“This is the third COVID break we’ve had to come back from,” Nunez said.
But facing and handling adversity is nothing new at Chavez. Neither is learning as you go. There are several players like Rafael, and teammate Gabriel Velasquez, who hadn’t played organized tackle football until they got to high school. But they worked their way up from learning how to properly put on their shoulder pads to starting on the varsity. They’ve learn to respect teams but fear none, and to be there for their teammates.
“[Football] is family; we help one another,” said Velasquez, 18, a senior who plays fullback and linebacker. “If there’s a problem, we talk about it and we fix it. That’s what a family does. Because no one’s perfect.”
The Eagles — who restored their momentum in their victory last week against Poly — certainly aren’t thinking about perfection on Friday: just winning. Just going to Grant on Friday, playing a tough game against a tough opponent and finding a way to come out on top. Just putting the weight of history and the ghosts of past defeats further in the past.

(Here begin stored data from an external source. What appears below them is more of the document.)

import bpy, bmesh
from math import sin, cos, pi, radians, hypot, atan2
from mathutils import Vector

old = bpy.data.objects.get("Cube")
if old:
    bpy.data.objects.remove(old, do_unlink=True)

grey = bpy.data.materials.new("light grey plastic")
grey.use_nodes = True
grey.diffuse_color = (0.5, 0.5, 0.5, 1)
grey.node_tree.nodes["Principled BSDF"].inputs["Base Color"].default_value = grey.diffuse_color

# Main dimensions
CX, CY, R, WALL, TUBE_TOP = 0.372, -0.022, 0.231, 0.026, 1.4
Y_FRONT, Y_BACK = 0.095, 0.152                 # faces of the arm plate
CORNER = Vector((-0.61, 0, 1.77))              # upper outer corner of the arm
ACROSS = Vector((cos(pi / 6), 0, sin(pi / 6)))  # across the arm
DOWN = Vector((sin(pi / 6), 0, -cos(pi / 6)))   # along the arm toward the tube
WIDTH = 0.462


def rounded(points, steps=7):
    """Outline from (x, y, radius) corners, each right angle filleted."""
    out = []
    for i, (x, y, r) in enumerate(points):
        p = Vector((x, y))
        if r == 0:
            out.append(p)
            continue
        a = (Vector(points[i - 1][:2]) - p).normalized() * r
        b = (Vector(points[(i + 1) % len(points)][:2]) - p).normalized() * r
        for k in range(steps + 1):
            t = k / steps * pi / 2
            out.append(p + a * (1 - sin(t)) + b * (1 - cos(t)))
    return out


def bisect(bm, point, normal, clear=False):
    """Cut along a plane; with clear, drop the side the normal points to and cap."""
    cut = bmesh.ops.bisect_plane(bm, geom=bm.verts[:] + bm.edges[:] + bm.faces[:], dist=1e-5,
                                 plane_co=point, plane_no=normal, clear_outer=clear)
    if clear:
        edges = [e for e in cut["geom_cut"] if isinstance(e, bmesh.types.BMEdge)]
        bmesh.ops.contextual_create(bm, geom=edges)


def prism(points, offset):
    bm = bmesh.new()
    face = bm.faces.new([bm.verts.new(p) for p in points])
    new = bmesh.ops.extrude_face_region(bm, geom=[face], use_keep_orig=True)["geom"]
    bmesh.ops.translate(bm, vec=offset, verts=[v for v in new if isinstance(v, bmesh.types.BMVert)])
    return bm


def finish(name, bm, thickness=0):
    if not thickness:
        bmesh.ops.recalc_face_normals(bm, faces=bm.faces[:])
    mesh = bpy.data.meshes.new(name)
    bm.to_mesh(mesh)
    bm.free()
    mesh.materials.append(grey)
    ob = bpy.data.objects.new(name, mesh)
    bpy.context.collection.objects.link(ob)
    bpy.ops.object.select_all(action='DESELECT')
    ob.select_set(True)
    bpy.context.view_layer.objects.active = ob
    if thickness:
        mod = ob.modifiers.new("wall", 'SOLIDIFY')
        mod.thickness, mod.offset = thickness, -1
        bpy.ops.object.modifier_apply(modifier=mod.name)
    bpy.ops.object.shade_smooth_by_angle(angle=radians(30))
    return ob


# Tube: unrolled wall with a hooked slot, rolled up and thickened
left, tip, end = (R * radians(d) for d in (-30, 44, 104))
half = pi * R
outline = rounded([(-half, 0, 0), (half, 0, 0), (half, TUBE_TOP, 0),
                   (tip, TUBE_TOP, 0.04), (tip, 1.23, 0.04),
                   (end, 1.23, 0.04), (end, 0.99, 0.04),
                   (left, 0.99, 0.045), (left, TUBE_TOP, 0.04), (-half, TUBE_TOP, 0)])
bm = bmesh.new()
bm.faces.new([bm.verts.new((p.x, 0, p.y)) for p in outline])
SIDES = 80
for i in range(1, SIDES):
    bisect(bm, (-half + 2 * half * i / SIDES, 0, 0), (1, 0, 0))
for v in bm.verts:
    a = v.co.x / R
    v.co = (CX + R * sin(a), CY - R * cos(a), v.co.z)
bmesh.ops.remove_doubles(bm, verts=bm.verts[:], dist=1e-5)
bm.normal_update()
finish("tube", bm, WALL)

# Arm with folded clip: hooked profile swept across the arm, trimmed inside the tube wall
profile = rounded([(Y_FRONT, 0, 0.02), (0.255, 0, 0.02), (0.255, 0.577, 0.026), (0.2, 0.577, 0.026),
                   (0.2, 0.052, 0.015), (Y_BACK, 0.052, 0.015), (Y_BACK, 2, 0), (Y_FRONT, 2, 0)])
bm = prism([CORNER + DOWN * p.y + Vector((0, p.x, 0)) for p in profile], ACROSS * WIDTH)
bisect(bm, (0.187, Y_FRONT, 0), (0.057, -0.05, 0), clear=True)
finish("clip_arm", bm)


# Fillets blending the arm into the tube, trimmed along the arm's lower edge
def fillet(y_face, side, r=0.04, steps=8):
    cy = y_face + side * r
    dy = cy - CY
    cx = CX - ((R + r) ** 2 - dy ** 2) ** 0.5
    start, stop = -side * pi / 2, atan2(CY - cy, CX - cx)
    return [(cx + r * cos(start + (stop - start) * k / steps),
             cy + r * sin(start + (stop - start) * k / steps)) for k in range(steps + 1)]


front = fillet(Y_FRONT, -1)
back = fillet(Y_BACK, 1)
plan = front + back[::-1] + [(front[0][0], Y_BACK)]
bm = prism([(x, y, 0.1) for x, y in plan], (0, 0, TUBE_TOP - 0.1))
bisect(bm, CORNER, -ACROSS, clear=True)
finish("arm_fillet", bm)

It may, indeed, be their turn now. But the Eagles know they have to prove it.
“I don’t want to go in there thinking in any way it will be an easy game,” Fino said. “It won’t be. We’ll have to work for everything.”